Where does the string "materials" occur in the records below? Copy every line that holds it.

==== Material for the task ====

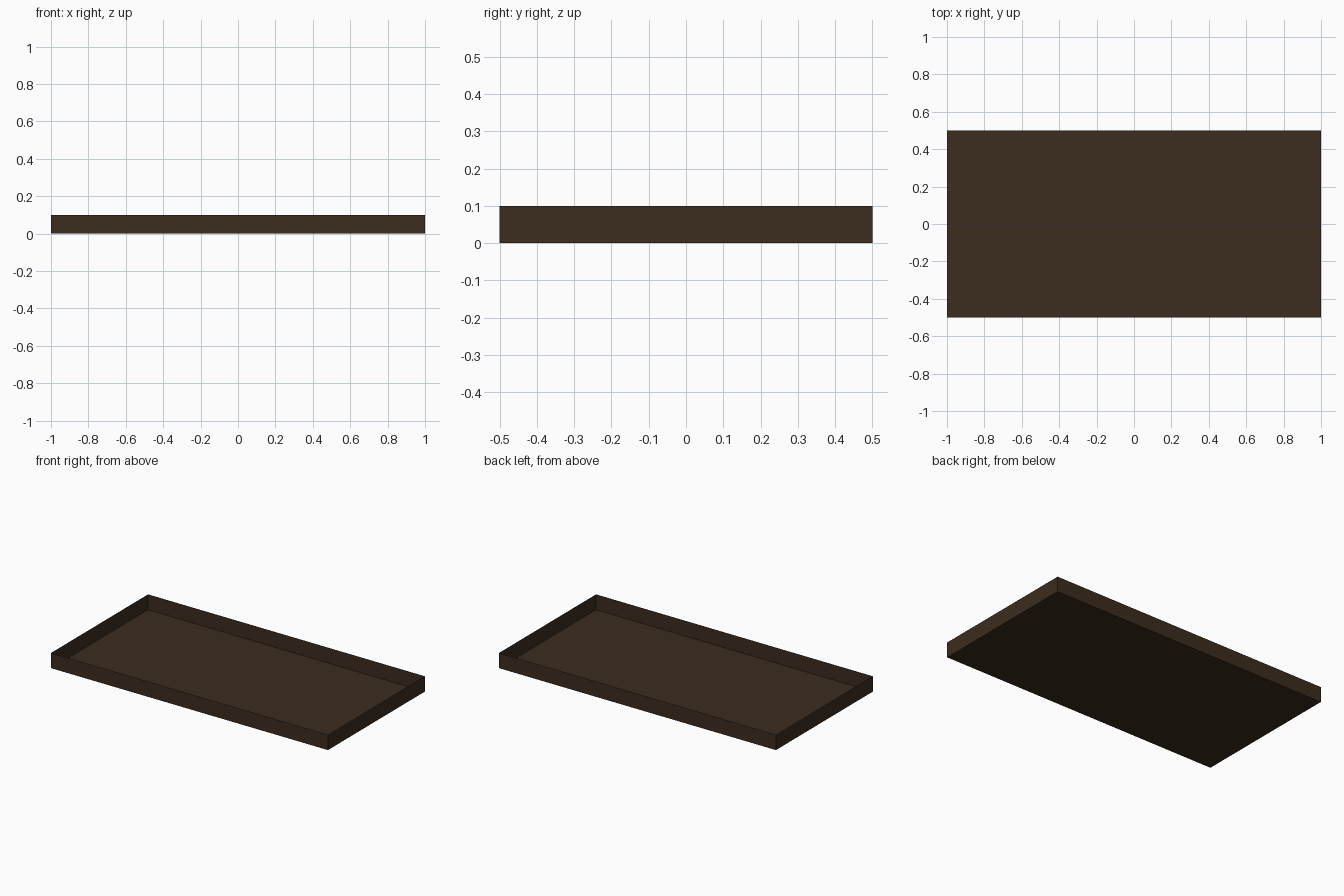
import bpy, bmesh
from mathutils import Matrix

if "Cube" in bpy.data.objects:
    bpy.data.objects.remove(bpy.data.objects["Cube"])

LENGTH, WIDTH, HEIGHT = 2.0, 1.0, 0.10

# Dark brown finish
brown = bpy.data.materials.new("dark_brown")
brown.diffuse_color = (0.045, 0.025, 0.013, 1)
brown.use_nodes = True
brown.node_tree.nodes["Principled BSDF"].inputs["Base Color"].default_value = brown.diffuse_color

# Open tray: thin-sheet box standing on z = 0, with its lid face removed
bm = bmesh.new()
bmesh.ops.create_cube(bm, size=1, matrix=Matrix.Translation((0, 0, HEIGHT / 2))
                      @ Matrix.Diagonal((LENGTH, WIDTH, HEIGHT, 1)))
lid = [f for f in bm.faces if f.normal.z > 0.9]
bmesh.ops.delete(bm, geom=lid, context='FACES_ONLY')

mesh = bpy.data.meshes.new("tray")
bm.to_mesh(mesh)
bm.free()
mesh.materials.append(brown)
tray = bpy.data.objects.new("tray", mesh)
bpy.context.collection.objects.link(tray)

====

• Response area:
brown = bpy.data.materials.new("dark_brown")
mesh.materials.append(brown)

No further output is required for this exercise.